Adjusting to rural lifestyle : 3 lifestyle changes to get ready for
- February 26, 2020
- William Lewis
A few decades ago, people’s dreams were moving from rural areas to the big city in pursuit of American dignity, and they continue to do so today. However, census data revealed an interesting trend: Across America, people in their 30s, 40s, and 50s are heading back to the countryside, hoping to find a comfortable and quiet life. Long commutes, busy traffic, pollution, chaos jobs, and work-life balance are just some of the reasons why cities do not manage to retain their residents and if you are one of those people You can expect when you decide to leave. Many positive changes.
But before you start dreaming about the cool nights of the night when you drink beer and fireflies on the front porch, you should take time to consider some practical aspects as well. As it seems, moving to rural, rural areas is still a major lifestyle change and if you want to spend the best time of your life, you must prepare for all its costs.
1. You may have to work from home
Once you move to the countryside, chances are you will also be looking for a new job – unless you move to the outskirts of your city and you do not drive to work every day. Want. One option is to find local jobs. , But despite the growth in the rural economy, you cannot find much to choose from. You can work from home. It may have been impossible a few years ago, but modern countryside is no longer a remote place in this world. Most villages and small towns now have full phone reception and Internet connectivity, so you can work from home even before. Even if you live in the countryside you can stream video games and become a YouTube subscriber. That way, you don’t have to worry about making a huge career change. it will take some time until you develop discipline and learn to make your schedule, but the good thing is that you have to engage. There is no chat companion and no long journey. going home
2. You will need a good car
Living in the countryside is great but, like everything else, it has its ups and downs. And hate the cities as much as you want, but they offer you unlimited access to anything you want. Thai food at 3 in the morning? Sunday night pain relievers. They are a few minutes away.
Need to buy a light bulb or electric device? A hardware store is nearby. When you live in the countryside, all these urban living facilities are limited. Even in the most “urbanized” villages, there is only one grocery store and one pharmacy but, for a large purchase drive, you have to go to the nearest city. For this, you will need a reliable car. Although maintaining your old ride is also a possibility, it cannot be made for rural residents as the road conditions are harsh.
In addition, muddy roads and slow de-icing services often demand a more resistant car with four-wheel drive and off-road capabilities, such as trucks or 4X4 SUVs. If you love sleek city cars, the idea of a utilitarian vehicle may not sound very interesting, but lately, the automotive industry has grown a lot and utility cars are no longer boring. An all-time American favorite, the Ford F150. Initially, people used it to carry heavy loads of work. Now, this is more of a lifestyle car and if you look at the Ford F150 overview you will see advanced safety features such as active park assist, entertainment systems, and Wi-Fi connectivity options.

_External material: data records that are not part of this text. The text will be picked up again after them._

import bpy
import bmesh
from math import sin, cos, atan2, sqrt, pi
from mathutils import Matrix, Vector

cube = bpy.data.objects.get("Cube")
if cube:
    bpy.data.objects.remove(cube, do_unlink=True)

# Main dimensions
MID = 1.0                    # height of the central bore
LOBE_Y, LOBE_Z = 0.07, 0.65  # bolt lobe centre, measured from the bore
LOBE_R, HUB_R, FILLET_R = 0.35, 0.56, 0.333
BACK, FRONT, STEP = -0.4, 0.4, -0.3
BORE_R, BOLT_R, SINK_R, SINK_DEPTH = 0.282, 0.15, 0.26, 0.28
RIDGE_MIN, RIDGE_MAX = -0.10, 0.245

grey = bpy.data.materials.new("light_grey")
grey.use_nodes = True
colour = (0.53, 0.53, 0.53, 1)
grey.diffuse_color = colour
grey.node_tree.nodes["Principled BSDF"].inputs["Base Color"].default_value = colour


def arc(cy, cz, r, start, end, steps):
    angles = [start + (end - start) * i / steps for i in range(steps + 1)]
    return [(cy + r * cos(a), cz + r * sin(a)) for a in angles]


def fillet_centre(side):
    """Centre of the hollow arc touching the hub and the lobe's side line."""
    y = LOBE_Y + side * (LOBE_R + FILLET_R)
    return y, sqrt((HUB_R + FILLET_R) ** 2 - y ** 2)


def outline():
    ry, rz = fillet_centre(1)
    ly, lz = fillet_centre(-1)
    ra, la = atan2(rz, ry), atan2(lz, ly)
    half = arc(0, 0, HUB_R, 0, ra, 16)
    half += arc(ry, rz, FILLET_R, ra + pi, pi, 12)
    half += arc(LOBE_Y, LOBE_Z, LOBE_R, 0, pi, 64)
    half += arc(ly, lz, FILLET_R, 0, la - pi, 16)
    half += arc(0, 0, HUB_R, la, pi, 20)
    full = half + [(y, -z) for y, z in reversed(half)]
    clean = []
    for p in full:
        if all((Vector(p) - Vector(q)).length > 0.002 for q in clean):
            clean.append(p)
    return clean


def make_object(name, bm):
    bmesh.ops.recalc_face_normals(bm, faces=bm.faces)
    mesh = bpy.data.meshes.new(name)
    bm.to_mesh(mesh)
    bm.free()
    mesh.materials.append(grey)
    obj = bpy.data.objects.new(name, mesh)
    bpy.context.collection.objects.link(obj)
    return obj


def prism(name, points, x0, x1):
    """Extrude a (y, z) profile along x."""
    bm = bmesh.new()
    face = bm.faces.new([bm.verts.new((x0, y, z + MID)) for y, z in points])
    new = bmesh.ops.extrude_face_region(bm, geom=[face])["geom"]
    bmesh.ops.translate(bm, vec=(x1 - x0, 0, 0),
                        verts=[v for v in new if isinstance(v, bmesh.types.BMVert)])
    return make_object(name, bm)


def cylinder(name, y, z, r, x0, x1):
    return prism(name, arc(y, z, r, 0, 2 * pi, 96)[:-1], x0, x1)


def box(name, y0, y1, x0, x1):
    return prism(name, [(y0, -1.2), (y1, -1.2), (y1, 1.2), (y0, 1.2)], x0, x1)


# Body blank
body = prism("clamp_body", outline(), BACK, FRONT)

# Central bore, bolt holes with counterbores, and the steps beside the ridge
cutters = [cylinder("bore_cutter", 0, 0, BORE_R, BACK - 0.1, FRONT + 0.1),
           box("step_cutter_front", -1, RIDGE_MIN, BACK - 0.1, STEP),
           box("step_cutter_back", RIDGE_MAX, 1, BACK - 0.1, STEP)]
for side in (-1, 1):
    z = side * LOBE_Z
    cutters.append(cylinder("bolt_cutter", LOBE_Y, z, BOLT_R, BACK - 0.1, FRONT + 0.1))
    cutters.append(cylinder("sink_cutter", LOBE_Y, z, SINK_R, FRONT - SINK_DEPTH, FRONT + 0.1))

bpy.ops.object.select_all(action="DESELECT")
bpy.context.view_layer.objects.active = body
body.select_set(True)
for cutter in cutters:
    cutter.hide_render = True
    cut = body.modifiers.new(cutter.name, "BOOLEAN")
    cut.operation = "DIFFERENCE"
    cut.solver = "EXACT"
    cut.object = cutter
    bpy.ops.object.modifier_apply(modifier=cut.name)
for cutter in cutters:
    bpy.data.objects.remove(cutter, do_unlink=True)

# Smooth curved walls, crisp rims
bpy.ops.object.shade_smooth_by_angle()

When searching for a car suitable for the rural lifestyle, your list of must-haves should include rigidity, location, and ride quality. Design is important too, but you want to be able to carry a week’s worth of goods on a harsh winter path, without impacting ride quality. As far as the size of the car, don’t worry. Rural homes often have indoor garages and you will never have to worry about fitting your car into a tight parking lot again.
3. You have to be lonely
If you have decided to move to the countryside, the noise and disorder of city life may be one of the reasons. You’re not alone. Studies show that city residents have high rates of chronic stress, anxiety, and depression, which support factors such as noise pollution, poor air quality, high living costs, and long trips. In comparison, people living in rural areas suffer from 21% fewer anxiety disorders.
Life in the countryside is slow, quiet and less confusing. It gives you the opportunity to live at your own pace, find time for your hobbies, and relax. If you are the kind of person who likes to spend, read, or meditate on a quiet Sunday afternoon, you will love your new home. But even so, this change can be sudden and will take a while until you become addicted to isolation. There are small, close-knit communities in the villages where everyone knows each other so there is no shortage of help when you need it. For the rest of the time, you have to get used to being the only soul of humanity for miles. Expect to feel a bit scary from the first nights. Compared to car horns, nightclub music, and far-flung sirens, the sounds of nature will be unfamiliar.
During the day, you have to make the habit of spending more time with yourself and even if you are an interviewer who never wants social interaction, you still have to diversify your activities and find new hobbies. It will be needed. Thankfully, there is always something to do when you have a house in the countryside, so within a week, you will all be settling into your new home.